Click For Some Music

After piling up weeks upon weeks of driving round trips for work, one evening I took the leap, ditching the car hopped onto the metro.

Don’t get me wrong since this wasn’t the first time that I used public transport, but to get me right you need to realise that this ride wasn’t just me reaching my destination. This ride was just me appreciating and realising small things. This hit me like a moment of serendipity or just plain eureka of the obvious.

I watched the red lights twinkle like stars, while I was afloat, above a blanket of city lights. I was floating with earphones on, music playing on shuffle and me playing a game of no-matter-what-don’t-select-a-song. I felt rather annoyed but feeling helpless isn’t pleasant, what could I do, it was crowded in there. Making me uneasy yet challenged by the situation.

And so I took to looking. Looking at the movement and exchanges happening around me. After all, how could I not be tempted to watch people go on with life instead trying to tailor my own?

Passengers were rushed in and boarded off without having to try. All you had to do was turn towards the door and take a step towards it when its your stop. It felt like the shoulder rides that dad would give me as a kid. I was on top of the world and didn’t have to worry about steering myself through the crowds of a fair.
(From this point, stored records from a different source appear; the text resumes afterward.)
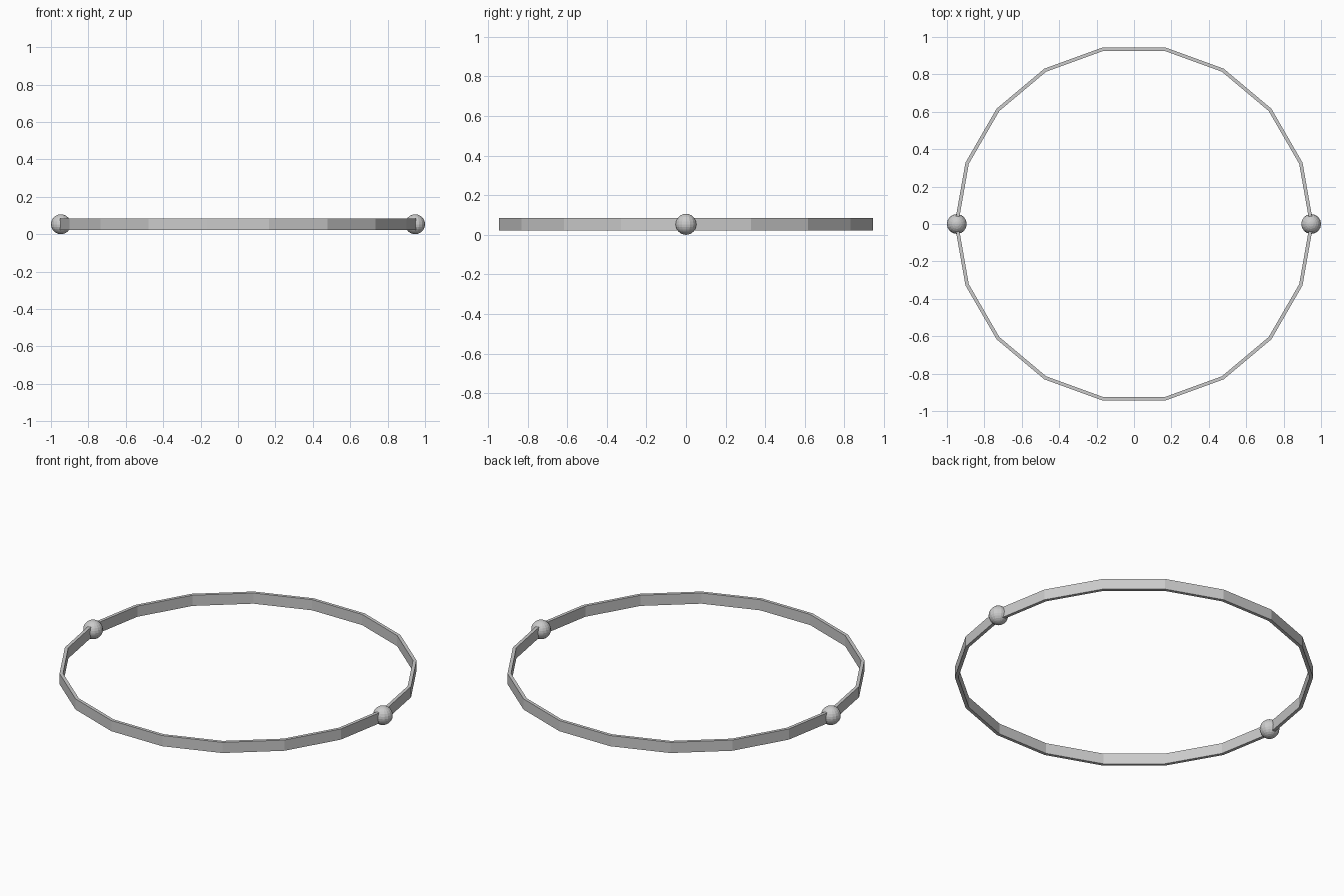
import bpy, bmesh, math

if "Cube" in bpy.data.objects:
    bpy.data.objects.remove(bpy.data.objects["Cube"])

SIDES = 18
R_OUT, R_IN = 0.959, 0.94
MID_Z, HALF_H = 0.053, 0.0315
BEAD_R = 0.053


def add_mesh(name, bm):
    bmesh.ops.recalc_face_normals(bm, faces=bm.faces)
    mesh = bpy.data.meshes.new(name)
    bm.to_mesh(mesh)
    bm.free()
    obj = bpy.data.objects.new(name, mesh)
    bpy.context.collection.objects.link(obj)
    return obj


# Flat-faced hoop: a rectangular section swept round 18 corners
bm = bmesh.new()
section = [(R_OUT, -HALF_H), (R_OUT, HALF_H), (R_IN, HALF_H), (R_IN, -HALF_H)]
rings = []
for i in range(SIDES):
    a = 2 * math.pi * i / SIDES
    rings.append([bm.verts.new((r * math.cos(a), r * math.sin(a), MID_Z + z))
                  for r, z in section])
for i in range(SIDES):
    p, q = rings[i], rings[(i + 1) % SIDES]
    for j in range(4):
        k = (j + 1) % 4
        bm.faces.new((p[j], q[j], q[k], p[k]))
add_mesh("hoop", bm)

# Round beads on the left and right corners
for name, side in (("left_bead", -1), ("right_bead", 1)):
    bm = bmesh.new()
    bmesh.ops.create_uvsphere(bm, u_segments=16, v_segments=12, radius=BEAD_R)
    bead = add_mesh(name, bm)
    bead.location = (side * (1 - BEAD_R), 0, MID_Z)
The obvious had me feeling soothed. The snaking of the metro’s spine like a graceful charmer. The budding of potential relationships through the age-old palmistry tricks. The selfless smiles of acknowledgement between people who might just remain co-passengers and nothing more. A son almost jumping on his father when they found each other on the metro, at the end of the day; they didn’t care if they were suddenly taking more room than available and readily apologised but continued to be excited about exchanging snippets from the day that’s about to end. All this, once again, felt like a walk through majority of student life. You know some and pretend to know most on campus. I remember that feeling of meeting my friends each morning like a night apart was actually a lifetime apart.

The ride took a halt and the curtains opened to a scene that I partially witnessed and completely interpreted, like any excellently written play. A man trying to help a granny rush so they could both get in and neither of them having to wait for the next- they didn’t seem to know each other as she said thanks and never looked back. Could he have been reminded of his own childhood where he saw her snowcapped hair that resembled his granny’s?

A beginner at graying offered their seat to the lady in her prime because she had a bag full of supplies on her shoulder, while another kid offered to cradle the fast asleep bundle so that an older looking sibling could text somebody. Suddenly, respect didn’t look uni-directional but just a tool for co-existence.

Before I knew it, my ride came to an end. Only when I’d started to dig in was I handed the original spin off- an old, loud, bright and rather opposite one. This was Saturday evening, hence the time to tidy up and get the hustle game off.